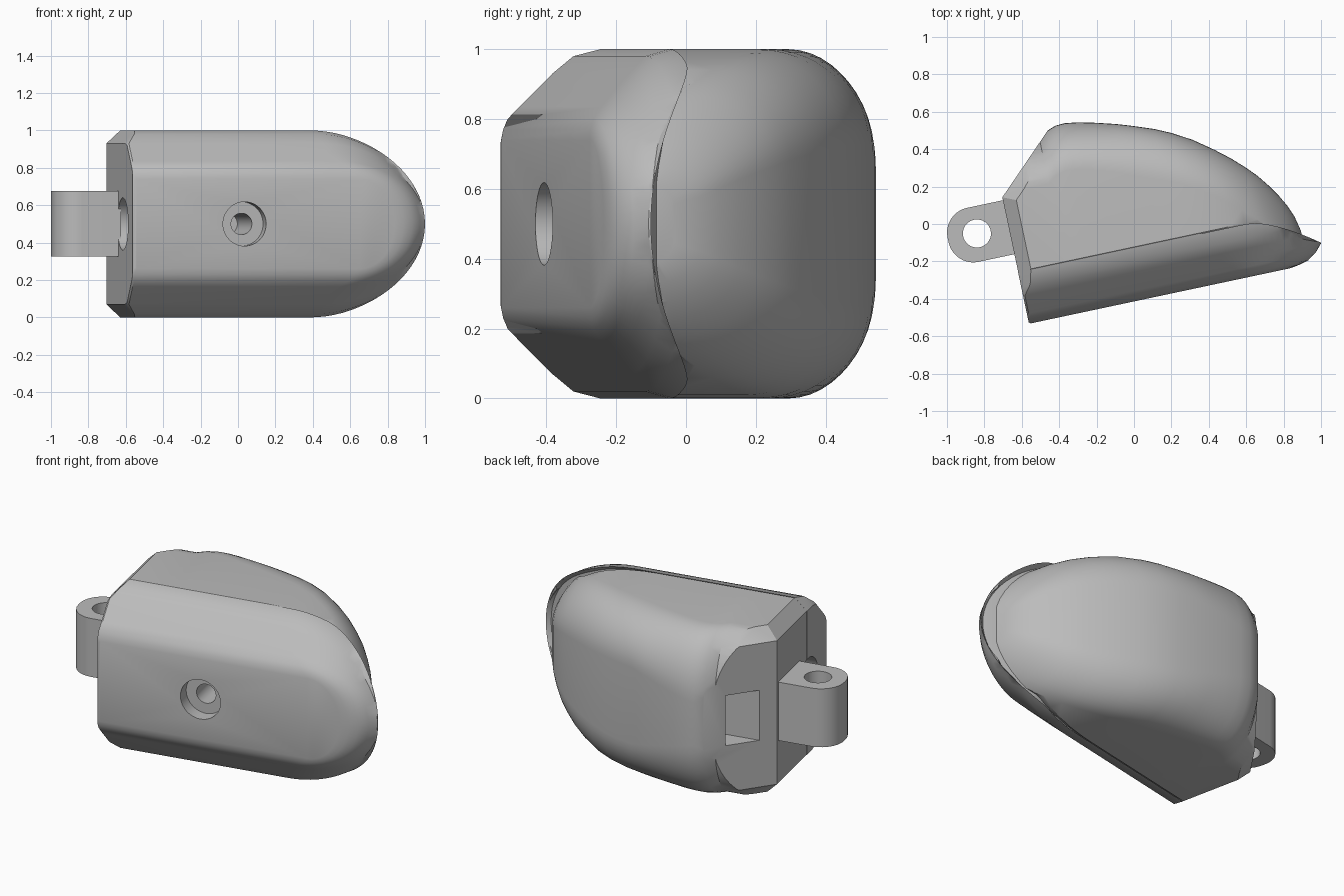
import bpy, bmesh, math
from mathutils import Matrix

if "Cube" in bpy.data.objects:
    bpy.data.objects.remove(bpy.data.objects["Cube"])

# Local frame: u along the finger, v towards the pad, w up; turned 12 degrees in plan
PLACE = Matrix.Translation((0, 0, 0.5)) @ Matrix.Rotation(math.radians(12), 4, "Z")
STEPS = 20

grey = bpy.data.materials.new("plain_grey")
grey.use_nodes = True
grey.diffuse_color = (0.5, 0.5, 0.5, 1)
grey.node_tree.nodes["Principled BSDF"].inputs["Base Color"].default_value = (0.5, 0.5, 0.5, 1)


def finish(name, bm):
    bmesh.ops.recalc_face_normals(bm, faces=bm.faces)
    bm.transform(PLACE)
    mesh = bpy.data.meshes.new(name)
    bm.to_mesh(mesh)
    bm.free()
    mesh.materials.append(grey)
    ob = bpy.data.objects.new(name, mesh)
    bpy.context.collection.objects.link(ob)
    return ob


def skin(bm, rings):
    """Faces between neighbouring closed rings of equal length."""
    n = len(rings[0])
    for a, b in zip(rings, rings[1:]):
        for i in range(n):
            j = (i + 1) % n
            bm.faces.new((a[i], a[j], b[j], b[i]))


def strip_cap(bm, ring):
    """Close a ring that is symmetric in w with strips across it."""
    n = len(ring)
    m = n // 2
    for i in range(m - 1):
        bm.faces.new((ring[i], ring[i + 1], ring[n - 2 - i], ring[n - 1 - i]))
    if n % 2:
        bm.faces.new((ring[m - 1], ring[m], ring[m + 1]))


def rod(name, radius, length, centre, axis):
    bm = bmesh.new()
    turn = Matrix.Rotation(math.pi / 2, 4, axis) if axis != "Z" else Matrix()
    bmesh.ops.create_cone(bm, cap_ends=True, segments=48, radius1=radius, radius2=radius,
                          depth=length, matrix=Matrix.Translation(centre) @ turn)
    return finish(name, bm)


def combine(ob, other, operation):
    bpy.context.view_layer.objects.active = ob
    mod = ob.modifiers.new(operation.lower(), "BOOLEAN")
    mod.operation, mod.solver, mod.object = operation, "EXACT", other
    bpy.ops.object.modifier_apply(modifier=mod.name)
    bpy.data.objects.remove(other)


def smooth(ob):
    bpy.ops.object.select_all(action="DESELECT")
    ob.select_set(True)
    bpy.context.view_layer.objects.active = ob
    bpy.ops.object.shade_smooth_by_angle(angle=math.radians(32))


# Front shell: D outlines stacked along v, ending in a thin lip round the tip
def rim(u):
    return -0.125 - 0.181 * (max(u - 0.6, 0) / 0.357) ** 1.5


shell_levels = [  # v, left, arc centre, tip, half height, corner chamfer
    (-0.405, -0.65, 0.58, 0.77, 0.24, 0.01),
    (-0.397, -0.66, 0.55, 0.82, 0.27, 0.01),
    (-0.384, -0.66, 0.53, 0.87, 0.30, 0.01),
    (-0.35, -0.66, 0.48, 0.92, 0.335, 0.01),
    (-0.306, -0.66, 0.43, 0.952, 0.378, 0.01),
    (-0.253, -0.66, 0.40, 0.955, 0.43, 0.01),
    (-0.20, -0.66, 0.38, 0.956, 0.48, 0.05),
    (-0.125, -0.66, 0.36, 0.957, 0.50, 0.07),
    (-0.155, -0.62, 0.36, 0.93, 0.475, 0.07),
]
bm = bmesh.new()
rings = []
for k, (v, left, centre, tip, h, chamfer) in enumerate(shell_levels):
    half = [(left, h - chamfer), (left + chamfer, h)]
    for i in range(STEPS):
        a = math.pi / 2 * i / STEPS
        half.append((centre + (tip - centre) * math.sin(a), h * math.cos(a)))
    pts = half + [(tip, 0)] + [(u, -w) for u, w in reversed(half)]
    ring = []
    for u, w in pts:
        if k < 7:
            height = min(v, rim(u) - 0.004 * (7 - k))
        else:
            height = rim(u) + v + 0.125
        ring.append(bm.verts.new((u, height, w)))
    rings.append(ring)
skin(bm, rings)
strip_cap(bm, rings[0])
strip_cap(bm, rings[-1])
bmesh.ops.triangulate(bm, faces=bm.faces)
body = finish("fingertip_body", bm)

# Rounded pad: sections along u, their back corners rounder towards the slanted end
pad_profile = [(-0.72, 0.545), (-0.40, 0.545), (-0.354, 0.583), (-0.30, 0.602), (-0.25, 0.604),
               (-0.18, 0.594), (-0.084, 0.571), (0.02, 0.542), (0.109, 0.512), (0.21, 0.475),
               (0.298, 0.434), (0.40, 0.375), (0.504, 0.298), (0.58, 0.235), (0.65, 0.168),
               (0.70, 0.114), (0.748, 0.050), (0.79, -0.015), (0.823, -0.077),
               (0.848, -0.14), (0.865, -0.22)]
bm = bmesh.new()
rings = []
for u, back in pad_profile:
    h = 0.5 * math.sqrt(1 - (max(u - 0.2, 0) / 0.68) ** 2.6)
    blend = min(max((0.1 - u) / 0.5, 0), 1)
    radius = min(0.27 + 0.13 * blend, 0.55 * h + 0.125 * blend)
    depth = min(0.28 - 0.04 * blend, 0.8 * (back + 0.33))
    half = [(-0.33, min(0.33, 0.7 * h)), (min(-0.12, back - depth - 0.005), h)]
    for i in range(13):
        a = math.pi / 2 * i / 12
        half.append((back - depth + depth * math.sin(a), h - radius + radius * math.cos(a)))
    pts = half + [(v, -w) for v, w in reversed(half)]
    rings.append([bm.verts.new((u, v, w)) for v, w in pts])
skin(bm, rings)
strip_cap(bm, rings[0])
strip_cap(bm, rings[-1])
bmesh.ops.triangulate(bm, faces=bm.faces)

# Trim the pad with the end face, the slanted face and their chamfers
corner = 0.43
for point, normal in (((-0.659, 0, 0), (-1, 0, 0)),
                      ((-0.66, 0.285, 0), (-0.69, 0.72, 0)),
                      ((-0.659, 0, corner), (-1, 0, 1)),
                      ((-0.659, 0, -corner), (-1, 0, -1)),
                      ((-0.66, 0.285, corner), (-0.69, 0.72, 1)),
                      ((-0.66, 0.285, -corner), (-0.69, 0.72, -1))):
    bmesh.ops.bisect_plane(bm, geom=bm.verts[:] + bm.edges[:] + bm.faces[:], dist=0.00001,
                           plane_co=point, plane_no=normal, clear_outer=True)
    bmesh.ops.holes_fill(bm, edges=bm.edges, sides=0)
combine(body, finish("pad", bm), "UNION")

# Stepped screw hole in the front and cable hole in the end
combine(body, rod("front_counterbore", 0.118, 0.3, (-0.05, -0.475, 0), "X"), "DIFFERENCE")
combine(body, rod("front_bore", 0.057, 0.5, (-0.05, -0.2, 0), "X"), "DIFFERENCE")
combine(body, rod("end_bore", 0.14, 0.6, (-0.66, -0.14, 0), "Y"), "DIFFERENCE")

# Rectangular pocket in the slanted end
bm = bmesh.new()
bmesh.ops.create_cube(bm, size=1, matrix=Matrix.Translation((-0.6, 0.425, 0))
                      @ Matrix.Diagonal((0.6, 0.135, 0.3, 1)))
combine(body, finish("pocket", bm), "DIFFERENCE")
smooth(body)

# Hinge tab with rounded outer corners and a pin hole
bm = bmesh.new()
outline = [(-0.645, 0.27), (-0.645, -0.025)]
for cv, start in ((0.11, -90), (0.135, -180)):
    r = 0.135
    for i in range(11):
        a = math.radians(start - 9 * i)
        outline.append((-0.855 + r * math.cos(a), cv + r * math.sin(a)))
base = bm.faces.new([bm.verts.new((u, v, -0.175)) for u, v in outline])
top = bmesh.ops.extrude_face_region(bm, geom=[base])["geom"]
bmesh.ops.translate(bm, vec=(0, 0, 0.35),
                    verts=[g for g in top if isinstance(g, bmesh.types.BMVert)])
tab = finish("hinge_tab", bm)
combine(tab, rod("pin_hole", 0.075, 1, (-0.832, 0.125, 0), "Z"), "DIFFERENCE")
smooth(tab)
--------------------------------
Scan the listing and copy every line where the string "grey" shows up.

grey = bpy.data.materials.new("plain_grey")
grey.use_nodes = True
grey.diffuse_color = (0.5, 0.5, 0.5, 1)
grey.node_tree.nodes["Principled BSDF"].inputs["Base Color"].default_value = (0.5, 0.5, 0.5, 1)
    mesh.materials.append(grey)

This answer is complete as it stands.